Online Sensation Emmy Gives Bamba and Halva Their 15 Minutes of Fame

The American blogger may not know exactly what these treats are made out of, but she’s willing to taste them for you.

You may know that sensation of traveling to a foreign land and eyeing some foodstuff askance, wondering just what the devil it is. And if it’s palatable to your palate. Now, maybe, you can worry a little less thanks to Emmy, who courageously steps up to the plate for you.

“Israeli friends, please help me. Some of these labels are not written in English or Romanized, so I’m going to need some help, some translation. So if you guys could tell me what these things I’m going to eat are, I’d appreciate it.” Sure thing.

Emmy, a young American woman of Japanese descent, eats food from all over the world — and tells the world about it in real time. She films herself eating the various foods people send her from all over the world, shares the experience, and uploads the videos to YouTube (her YouTube username is emmymadeinjapan). She asks viewers to send her foods to try — and last week, a viewer named Todd sent her a package of Israeli snacks.

She started with a package of Bamba, a popular peanut-butter-flavored children’s snack. “Immediately when you open it, it smells like peanut butter,” she says as she opens the package, featuring a cartoon baby playing basketball. “It looks like a Cheez Doodle or cheese puff, but it’s not orange in color — it’s more of a caramel color.”
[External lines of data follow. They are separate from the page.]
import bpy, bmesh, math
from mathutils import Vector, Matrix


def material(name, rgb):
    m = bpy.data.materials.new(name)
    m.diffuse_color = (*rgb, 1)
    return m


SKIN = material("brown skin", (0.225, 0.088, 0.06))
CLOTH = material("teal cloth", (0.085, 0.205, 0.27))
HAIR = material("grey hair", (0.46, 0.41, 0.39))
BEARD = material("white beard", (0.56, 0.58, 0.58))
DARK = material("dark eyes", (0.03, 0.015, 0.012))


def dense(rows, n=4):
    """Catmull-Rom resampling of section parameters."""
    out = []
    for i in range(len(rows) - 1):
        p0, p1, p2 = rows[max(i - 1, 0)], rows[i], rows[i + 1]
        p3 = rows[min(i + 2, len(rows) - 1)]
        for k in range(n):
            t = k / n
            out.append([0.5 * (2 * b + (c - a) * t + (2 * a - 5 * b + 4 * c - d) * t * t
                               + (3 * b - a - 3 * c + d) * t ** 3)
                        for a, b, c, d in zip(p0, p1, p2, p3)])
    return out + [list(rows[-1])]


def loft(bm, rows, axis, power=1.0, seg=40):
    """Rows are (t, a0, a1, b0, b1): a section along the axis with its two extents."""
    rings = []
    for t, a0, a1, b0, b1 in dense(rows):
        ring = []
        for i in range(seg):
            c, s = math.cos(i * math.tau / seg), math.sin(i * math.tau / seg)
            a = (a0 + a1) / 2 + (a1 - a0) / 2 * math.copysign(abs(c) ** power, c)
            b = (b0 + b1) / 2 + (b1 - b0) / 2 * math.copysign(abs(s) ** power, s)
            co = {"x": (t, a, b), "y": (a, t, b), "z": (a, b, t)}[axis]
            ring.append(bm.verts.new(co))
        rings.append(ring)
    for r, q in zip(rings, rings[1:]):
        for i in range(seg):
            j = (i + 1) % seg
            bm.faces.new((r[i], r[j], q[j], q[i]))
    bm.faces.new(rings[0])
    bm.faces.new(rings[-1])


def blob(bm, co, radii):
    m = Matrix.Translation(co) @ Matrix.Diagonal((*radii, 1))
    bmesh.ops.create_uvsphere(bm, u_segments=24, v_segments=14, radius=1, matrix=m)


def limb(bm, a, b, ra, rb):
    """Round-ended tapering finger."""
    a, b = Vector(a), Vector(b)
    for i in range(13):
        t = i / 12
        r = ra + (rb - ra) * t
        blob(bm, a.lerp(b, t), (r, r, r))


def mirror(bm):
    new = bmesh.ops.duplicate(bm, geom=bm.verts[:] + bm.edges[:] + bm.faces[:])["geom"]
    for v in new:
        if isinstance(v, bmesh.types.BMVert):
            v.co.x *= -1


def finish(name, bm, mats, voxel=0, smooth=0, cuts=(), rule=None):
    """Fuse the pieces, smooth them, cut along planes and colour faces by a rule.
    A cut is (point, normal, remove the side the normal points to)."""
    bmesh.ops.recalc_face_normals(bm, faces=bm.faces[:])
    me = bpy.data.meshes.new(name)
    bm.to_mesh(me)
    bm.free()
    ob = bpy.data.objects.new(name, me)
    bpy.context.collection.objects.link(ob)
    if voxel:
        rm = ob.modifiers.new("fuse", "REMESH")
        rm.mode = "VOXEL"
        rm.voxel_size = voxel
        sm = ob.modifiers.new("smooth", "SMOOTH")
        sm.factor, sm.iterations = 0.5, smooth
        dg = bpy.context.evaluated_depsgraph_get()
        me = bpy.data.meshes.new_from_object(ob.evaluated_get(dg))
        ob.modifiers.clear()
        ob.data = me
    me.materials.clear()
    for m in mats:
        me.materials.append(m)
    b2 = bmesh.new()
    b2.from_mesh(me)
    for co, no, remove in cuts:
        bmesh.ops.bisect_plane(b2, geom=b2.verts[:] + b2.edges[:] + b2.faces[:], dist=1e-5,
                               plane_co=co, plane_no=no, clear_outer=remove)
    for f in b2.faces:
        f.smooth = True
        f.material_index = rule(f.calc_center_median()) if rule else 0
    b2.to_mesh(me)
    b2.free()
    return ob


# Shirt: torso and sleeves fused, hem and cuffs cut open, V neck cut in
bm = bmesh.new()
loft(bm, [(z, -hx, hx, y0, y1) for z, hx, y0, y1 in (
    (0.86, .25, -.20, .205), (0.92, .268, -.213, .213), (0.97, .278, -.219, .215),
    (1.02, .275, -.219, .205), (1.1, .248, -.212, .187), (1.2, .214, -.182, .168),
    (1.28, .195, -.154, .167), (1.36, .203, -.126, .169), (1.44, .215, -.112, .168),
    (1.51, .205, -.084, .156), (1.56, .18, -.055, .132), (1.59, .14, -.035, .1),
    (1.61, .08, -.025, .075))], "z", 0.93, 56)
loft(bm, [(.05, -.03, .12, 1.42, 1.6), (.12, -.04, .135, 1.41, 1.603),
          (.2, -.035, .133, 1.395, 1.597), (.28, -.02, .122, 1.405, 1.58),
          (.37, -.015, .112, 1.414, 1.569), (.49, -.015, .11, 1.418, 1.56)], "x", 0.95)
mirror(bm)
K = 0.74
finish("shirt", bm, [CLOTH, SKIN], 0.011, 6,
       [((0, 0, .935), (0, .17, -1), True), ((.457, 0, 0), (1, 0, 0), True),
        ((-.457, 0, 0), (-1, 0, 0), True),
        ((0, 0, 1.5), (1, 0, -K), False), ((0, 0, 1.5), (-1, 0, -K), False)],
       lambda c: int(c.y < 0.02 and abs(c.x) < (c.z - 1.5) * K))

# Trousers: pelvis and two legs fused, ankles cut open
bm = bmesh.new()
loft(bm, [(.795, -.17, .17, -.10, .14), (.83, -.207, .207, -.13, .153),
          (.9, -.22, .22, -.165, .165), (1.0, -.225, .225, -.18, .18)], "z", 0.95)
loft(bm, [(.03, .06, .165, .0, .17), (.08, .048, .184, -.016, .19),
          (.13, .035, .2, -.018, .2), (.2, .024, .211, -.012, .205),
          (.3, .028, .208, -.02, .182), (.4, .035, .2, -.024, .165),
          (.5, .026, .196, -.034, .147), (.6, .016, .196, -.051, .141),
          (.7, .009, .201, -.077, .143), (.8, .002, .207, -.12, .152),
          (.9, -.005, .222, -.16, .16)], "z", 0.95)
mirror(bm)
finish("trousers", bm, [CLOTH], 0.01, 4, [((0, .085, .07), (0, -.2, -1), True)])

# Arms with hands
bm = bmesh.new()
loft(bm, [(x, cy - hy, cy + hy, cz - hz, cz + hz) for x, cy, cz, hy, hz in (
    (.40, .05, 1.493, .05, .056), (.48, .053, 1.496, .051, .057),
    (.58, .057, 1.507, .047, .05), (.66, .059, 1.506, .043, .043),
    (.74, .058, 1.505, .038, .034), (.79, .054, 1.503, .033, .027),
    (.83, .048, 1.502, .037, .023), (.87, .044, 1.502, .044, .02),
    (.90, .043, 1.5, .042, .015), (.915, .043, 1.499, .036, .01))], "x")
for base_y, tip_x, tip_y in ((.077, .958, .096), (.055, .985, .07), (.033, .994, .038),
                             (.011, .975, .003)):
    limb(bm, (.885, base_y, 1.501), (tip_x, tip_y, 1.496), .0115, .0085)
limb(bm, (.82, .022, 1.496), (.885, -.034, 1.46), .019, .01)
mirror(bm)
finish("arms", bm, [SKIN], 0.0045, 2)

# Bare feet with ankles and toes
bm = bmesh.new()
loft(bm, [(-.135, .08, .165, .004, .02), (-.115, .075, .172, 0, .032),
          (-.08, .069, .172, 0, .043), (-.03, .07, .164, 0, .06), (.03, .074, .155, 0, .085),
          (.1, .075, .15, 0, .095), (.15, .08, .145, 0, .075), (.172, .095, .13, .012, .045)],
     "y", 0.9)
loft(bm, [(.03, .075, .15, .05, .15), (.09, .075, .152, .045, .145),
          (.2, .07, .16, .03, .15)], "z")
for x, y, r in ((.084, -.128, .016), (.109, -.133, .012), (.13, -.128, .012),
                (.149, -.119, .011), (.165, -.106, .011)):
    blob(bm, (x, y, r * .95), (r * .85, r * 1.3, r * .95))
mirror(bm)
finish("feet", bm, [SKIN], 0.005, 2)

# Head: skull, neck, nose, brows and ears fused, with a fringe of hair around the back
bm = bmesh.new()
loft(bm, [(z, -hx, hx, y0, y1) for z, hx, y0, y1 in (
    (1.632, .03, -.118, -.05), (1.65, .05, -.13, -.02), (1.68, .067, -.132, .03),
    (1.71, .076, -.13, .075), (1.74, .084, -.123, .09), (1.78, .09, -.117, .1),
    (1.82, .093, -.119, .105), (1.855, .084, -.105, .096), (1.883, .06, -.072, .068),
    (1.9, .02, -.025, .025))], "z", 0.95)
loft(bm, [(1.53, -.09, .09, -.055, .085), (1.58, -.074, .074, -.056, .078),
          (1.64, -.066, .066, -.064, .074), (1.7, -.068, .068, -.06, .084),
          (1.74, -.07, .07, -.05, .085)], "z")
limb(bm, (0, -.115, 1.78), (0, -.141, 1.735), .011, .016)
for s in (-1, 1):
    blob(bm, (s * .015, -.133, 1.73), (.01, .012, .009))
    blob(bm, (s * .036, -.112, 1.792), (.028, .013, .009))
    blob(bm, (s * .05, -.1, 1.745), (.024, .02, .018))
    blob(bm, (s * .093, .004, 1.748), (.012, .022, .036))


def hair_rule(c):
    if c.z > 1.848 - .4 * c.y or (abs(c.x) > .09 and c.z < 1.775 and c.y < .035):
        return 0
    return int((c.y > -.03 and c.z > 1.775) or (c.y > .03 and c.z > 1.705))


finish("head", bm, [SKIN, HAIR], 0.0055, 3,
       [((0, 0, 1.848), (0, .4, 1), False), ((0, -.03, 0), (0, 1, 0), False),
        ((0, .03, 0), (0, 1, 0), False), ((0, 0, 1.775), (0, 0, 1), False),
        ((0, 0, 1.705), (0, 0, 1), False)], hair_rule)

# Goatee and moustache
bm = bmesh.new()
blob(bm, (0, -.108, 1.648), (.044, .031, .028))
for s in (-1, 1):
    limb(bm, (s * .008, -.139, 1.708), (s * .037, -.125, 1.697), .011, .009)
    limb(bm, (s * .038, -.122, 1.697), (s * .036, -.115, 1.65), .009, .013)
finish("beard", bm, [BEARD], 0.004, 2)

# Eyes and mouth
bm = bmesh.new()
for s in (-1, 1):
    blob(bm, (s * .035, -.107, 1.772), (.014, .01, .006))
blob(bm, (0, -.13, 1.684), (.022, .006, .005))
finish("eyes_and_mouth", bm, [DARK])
Evidently she liked it: “Mmmmm!” she says with pleasure as she eats the second half. “That’s good!” She recommends the snack for lovers of peanut butter, saying: “It just tastes exactly like eating Skippy peanut butter right out of the jar.”

Other Israeli foods (including some that aren’t actually made here, but are presented as Israeli) that Emmy eats on camera include halva (“Very, very dense and rich, crumbly, slightly sweet, a bit like the interior of a Butterfinger”) and Bissli, of which she says: “Bissili? Bissali? Bissli barbecue. They almost look like — what’s that pasta name — fusilli? They’re like corkscrews. Mmmm! Those are so good. Did you hear that crunch?”

She shows viewers a package of mocha-flavored Krembos, a chocolate-covered marshmallowy snack with a cookie at the bottom. “I can’t read it, so friends, do tell me what this is,” she says as she opens it. “They almost look like little cupcakes... like little mushrooms.... My gosh! Totally different. Wow! It’s like airy sweetness. I don’t even know what I just ate.”

Todd sent her honey cookies as well. She takes one out and taps the sugar glaze with her fingernail, then takes a bite. “Mmmm! Wow! It’s totally not hard at all. They’re soft! Mmmmf, quite sweet on the outside, but on the inside you have this really nice cookie in the middle with a flavor that I can’t quite put my finger on. I imagine it’s honey, and it reminds me a bit of graham crackers.”

About the Pesek Zman (“Time Out”) chocolate bar, Emmy says, “Very reminiscent of a Kit Kat Chunky.” Other foods in the package that she tries for her viewers include halva-flavored Bamba, a can of salted eggplant (quite a few Israeli commenters tried to figure out what Todd was thinking with that one), Klik chocolate-covered snacks and chocolate spread.

Todd also sent her lemon-flavored wafers, which Israelis refer to as “waffles” - “vaffelim” - and which have nothing whatsoever with the food that North Americans refer to as waffles. “Oh, yeah,” Emmy says as she opens one. “It smells really strongly of lemon...Very lemony. Quite sweet. Reminds me of lemon-flavored yogurt. Very strong lemony flavor. Quite good.”

Not impressed? Think about this. In a parallel universe, a Japanese journalist could be writing about an Israeli YouTube star eating octopus snacks while sharing her impressions with her viewers.

Nir Keidar